Before the first post hole is dug, the horse owner needs to plan the fenced in area. This not only includes where the fence will be placed, but the material it will be made out of, the positioning of equipment, sheds, barns, feeding and water areas and other aspects. The terrain of the area must be taken into account, including whether the fence has to pass over a body of water or cross a road. Of course, the horse owner needs to know how much all of this will cost.
No matter what the fence is made of, it should be at least four and one-half feet tall and about eight inches up from the ground. This discourages the horse from sticking its head under the fence get at a patch of grass and prevents its hoof from getting caught. Fences to consider include:
This type of fence is best used with another type such as wood, because it can be difficult for the horse to see from a distance. It is inexpensive to install and very effective at keeping a horse away from it. However, some owners might not like the idea that contact with an electric fence gives a horse a shock, mild though it may be.
Wooden fences are esthetically pleasing, easy to see and strong. However, wooden fences are expensive and need a lot of care, including regular replacement of the boards. One of the reasons for that is horses like to chew on them.

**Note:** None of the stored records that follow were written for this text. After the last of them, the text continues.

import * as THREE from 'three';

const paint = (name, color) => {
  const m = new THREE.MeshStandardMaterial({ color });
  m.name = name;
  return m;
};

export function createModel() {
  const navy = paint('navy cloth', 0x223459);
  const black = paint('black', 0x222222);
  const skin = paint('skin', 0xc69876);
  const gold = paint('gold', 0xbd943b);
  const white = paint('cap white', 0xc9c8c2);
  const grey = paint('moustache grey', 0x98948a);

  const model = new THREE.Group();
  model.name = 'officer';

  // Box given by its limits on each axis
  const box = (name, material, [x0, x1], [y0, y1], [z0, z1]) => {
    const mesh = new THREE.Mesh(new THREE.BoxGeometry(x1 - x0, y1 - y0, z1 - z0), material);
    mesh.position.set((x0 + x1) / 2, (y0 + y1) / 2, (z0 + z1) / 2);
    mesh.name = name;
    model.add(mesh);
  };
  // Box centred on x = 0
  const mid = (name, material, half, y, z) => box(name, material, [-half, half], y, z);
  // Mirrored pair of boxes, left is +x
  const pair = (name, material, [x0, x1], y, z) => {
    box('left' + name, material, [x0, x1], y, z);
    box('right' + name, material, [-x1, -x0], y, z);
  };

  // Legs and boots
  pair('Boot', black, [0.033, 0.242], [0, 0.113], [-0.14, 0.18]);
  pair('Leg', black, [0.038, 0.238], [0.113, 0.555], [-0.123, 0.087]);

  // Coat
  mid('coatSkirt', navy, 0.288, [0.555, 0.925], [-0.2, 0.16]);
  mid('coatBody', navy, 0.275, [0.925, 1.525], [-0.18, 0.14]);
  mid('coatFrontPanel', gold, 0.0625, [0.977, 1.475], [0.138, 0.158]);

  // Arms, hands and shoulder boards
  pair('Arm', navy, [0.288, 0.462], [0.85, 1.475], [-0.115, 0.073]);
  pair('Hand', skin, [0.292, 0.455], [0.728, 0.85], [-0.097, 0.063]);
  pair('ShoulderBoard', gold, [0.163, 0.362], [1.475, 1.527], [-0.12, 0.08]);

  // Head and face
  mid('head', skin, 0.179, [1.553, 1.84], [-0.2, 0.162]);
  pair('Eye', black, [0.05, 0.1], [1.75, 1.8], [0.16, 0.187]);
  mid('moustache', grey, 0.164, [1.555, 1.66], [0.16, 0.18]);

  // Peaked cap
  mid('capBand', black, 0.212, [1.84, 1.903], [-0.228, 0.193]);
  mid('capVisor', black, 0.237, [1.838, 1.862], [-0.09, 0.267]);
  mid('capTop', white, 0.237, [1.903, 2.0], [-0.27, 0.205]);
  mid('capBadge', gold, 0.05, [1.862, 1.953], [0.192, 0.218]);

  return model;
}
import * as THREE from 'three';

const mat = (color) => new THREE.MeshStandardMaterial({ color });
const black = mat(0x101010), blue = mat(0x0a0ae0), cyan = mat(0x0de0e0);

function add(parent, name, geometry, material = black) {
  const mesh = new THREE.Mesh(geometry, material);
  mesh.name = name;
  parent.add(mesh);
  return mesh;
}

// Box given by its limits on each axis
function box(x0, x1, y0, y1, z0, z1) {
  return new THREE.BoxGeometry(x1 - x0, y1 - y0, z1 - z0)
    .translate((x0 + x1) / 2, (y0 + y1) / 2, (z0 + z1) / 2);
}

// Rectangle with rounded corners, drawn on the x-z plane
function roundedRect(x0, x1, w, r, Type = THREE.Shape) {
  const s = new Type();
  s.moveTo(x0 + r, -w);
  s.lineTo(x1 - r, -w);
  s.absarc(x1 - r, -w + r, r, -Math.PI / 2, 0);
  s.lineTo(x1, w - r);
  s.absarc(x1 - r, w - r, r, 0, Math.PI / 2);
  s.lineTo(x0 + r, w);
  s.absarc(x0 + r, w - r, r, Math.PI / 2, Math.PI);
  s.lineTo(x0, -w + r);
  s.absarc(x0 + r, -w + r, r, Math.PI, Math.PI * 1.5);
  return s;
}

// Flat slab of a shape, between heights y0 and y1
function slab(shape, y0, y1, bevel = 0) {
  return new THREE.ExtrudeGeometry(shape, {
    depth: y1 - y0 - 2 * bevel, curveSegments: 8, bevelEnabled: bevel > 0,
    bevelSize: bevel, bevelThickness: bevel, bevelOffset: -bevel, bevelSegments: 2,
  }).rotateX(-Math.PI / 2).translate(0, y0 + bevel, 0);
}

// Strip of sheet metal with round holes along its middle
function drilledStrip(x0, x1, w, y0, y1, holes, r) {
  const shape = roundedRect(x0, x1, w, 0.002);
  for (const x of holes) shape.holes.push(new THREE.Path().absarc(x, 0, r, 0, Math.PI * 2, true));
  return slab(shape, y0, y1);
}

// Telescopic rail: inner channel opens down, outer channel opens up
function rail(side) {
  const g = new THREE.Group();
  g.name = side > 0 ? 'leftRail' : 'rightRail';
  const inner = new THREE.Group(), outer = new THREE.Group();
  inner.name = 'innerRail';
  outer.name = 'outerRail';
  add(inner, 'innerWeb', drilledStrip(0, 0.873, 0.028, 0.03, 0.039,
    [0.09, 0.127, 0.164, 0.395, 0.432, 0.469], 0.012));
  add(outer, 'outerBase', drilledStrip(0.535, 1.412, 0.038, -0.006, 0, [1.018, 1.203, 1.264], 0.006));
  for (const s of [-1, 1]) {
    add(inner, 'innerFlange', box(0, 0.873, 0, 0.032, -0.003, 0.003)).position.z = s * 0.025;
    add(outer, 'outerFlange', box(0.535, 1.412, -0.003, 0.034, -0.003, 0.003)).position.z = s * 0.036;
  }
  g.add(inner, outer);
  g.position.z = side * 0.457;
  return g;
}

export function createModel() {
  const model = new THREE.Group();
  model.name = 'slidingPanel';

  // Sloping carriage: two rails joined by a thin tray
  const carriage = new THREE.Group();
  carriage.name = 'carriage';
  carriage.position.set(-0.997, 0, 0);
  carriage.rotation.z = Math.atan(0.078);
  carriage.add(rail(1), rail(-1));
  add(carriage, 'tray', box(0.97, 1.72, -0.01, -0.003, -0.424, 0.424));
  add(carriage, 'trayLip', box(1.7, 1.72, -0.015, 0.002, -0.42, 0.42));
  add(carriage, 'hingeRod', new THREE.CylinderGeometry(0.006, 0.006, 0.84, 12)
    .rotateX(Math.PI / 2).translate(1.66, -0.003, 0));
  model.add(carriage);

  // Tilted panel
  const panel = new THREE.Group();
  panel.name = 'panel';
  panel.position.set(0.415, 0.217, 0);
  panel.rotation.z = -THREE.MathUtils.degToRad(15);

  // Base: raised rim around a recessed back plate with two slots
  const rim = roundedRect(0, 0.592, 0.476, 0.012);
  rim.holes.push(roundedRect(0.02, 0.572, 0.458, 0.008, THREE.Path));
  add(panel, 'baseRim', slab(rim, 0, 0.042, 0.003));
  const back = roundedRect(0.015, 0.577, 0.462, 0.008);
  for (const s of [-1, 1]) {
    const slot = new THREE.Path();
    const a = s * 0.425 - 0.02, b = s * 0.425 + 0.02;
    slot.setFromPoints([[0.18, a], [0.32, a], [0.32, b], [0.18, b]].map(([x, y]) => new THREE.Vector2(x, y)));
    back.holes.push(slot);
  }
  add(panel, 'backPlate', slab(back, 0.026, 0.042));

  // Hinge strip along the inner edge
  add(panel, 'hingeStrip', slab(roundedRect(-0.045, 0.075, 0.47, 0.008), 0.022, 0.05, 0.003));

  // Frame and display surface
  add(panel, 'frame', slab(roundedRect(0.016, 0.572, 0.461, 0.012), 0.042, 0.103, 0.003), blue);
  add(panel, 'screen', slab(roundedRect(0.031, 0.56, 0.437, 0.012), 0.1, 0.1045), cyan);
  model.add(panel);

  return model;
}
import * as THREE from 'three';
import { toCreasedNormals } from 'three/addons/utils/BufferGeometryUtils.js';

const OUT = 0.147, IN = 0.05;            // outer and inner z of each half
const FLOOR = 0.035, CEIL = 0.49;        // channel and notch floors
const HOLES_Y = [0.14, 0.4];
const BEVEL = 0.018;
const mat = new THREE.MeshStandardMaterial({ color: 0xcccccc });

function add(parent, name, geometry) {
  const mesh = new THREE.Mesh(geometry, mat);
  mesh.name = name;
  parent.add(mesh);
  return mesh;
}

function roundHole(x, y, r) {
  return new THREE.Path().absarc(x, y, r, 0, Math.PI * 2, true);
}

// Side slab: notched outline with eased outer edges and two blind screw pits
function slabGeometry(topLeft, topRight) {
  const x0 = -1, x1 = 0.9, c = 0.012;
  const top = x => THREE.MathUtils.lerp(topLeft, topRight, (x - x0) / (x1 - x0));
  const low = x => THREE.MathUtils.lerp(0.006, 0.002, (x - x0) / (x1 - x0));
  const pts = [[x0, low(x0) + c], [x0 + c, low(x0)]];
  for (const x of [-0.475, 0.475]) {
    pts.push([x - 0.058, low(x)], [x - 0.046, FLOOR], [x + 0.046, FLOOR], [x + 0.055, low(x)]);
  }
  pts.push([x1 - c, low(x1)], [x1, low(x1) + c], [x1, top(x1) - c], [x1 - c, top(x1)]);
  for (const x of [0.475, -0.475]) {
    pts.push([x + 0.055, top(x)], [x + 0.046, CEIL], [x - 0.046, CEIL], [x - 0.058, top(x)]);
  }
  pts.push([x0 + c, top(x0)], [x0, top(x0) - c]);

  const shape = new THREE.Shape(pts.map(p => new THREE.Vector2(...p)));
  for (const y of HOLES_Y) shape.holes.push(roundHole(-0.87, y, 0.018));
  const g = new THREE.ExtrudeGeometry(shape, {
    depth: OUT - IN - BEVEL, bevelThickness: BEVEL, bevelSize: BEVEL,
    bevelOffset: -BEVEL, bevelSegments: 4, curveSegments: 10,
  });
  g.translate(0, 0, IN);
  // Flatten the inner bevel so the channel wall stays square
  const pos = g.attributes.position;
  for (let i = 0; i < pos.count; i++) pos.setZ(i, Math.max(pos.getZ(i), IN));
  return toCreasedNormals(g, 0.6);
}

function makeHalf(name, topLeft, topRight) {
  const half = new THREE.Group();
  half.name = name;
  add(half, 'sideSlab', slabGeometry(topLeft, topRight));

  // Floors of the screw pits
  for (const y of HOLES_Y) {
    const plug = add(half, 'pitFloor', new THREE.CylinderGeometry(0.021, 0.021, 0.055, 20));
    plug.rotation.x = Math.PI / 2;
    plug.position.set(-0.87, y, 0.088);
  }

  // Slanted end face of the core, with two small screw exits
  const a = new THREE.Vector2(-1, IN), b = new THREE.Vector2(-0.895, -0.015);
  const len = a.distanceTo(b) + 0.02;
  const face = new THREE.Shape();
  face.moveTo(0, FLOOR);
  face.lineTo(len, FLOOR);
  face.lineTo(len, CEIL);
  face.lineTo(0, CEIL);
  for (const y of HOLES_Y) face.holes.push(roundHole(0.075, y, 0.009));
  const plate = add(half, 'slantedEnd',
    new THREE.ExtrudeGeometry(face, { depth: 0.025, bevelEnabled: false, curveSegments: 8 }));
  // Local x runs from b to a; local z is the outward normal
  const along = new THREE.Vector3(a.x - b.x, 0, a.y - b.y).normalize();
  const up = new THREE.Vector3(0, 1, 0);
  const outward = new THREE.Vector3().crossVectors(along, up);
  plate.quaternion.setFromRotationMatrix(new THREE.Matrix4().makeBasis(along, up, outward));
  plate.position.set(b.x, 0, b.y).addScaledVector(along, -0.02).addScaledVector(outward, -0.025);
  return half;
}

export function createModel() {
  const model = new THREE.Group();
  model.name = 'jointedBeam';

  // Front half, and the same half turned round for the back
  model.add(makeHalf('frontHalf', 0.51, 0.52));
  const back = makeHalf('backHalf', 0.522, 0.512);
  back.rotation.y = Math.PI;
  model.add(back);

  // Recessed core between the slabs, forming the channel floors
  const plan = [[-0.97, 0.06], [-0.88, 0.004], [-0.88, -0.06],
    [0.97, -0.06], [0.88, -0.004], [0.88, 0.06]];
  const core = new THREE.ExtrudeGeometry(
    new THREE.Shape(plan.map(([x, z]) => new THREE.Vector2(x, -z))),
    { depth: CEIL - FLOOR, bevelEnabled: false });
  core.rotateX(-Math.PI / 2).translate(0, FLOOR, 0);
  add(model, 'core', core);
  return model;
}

This type of wire needs to have visible posts and top boards, for it is nearly invisible at a distance. Some owners add electrified tape to keep the horses at a distance. Horse owners still consider V-mesh wire one of the best types of horse fencing for they not only keep the horses in but keep predators out. There are still lots of places where wolves or coyotes will try to make a meal out of a newborn foal or an aged or sick horse. Even a playfully barking dog can stress a horse.
PVC fences are good looking but very expensive to install and actually made to break when enough pressure is applied. They are best used with docile animals and need to be electrified.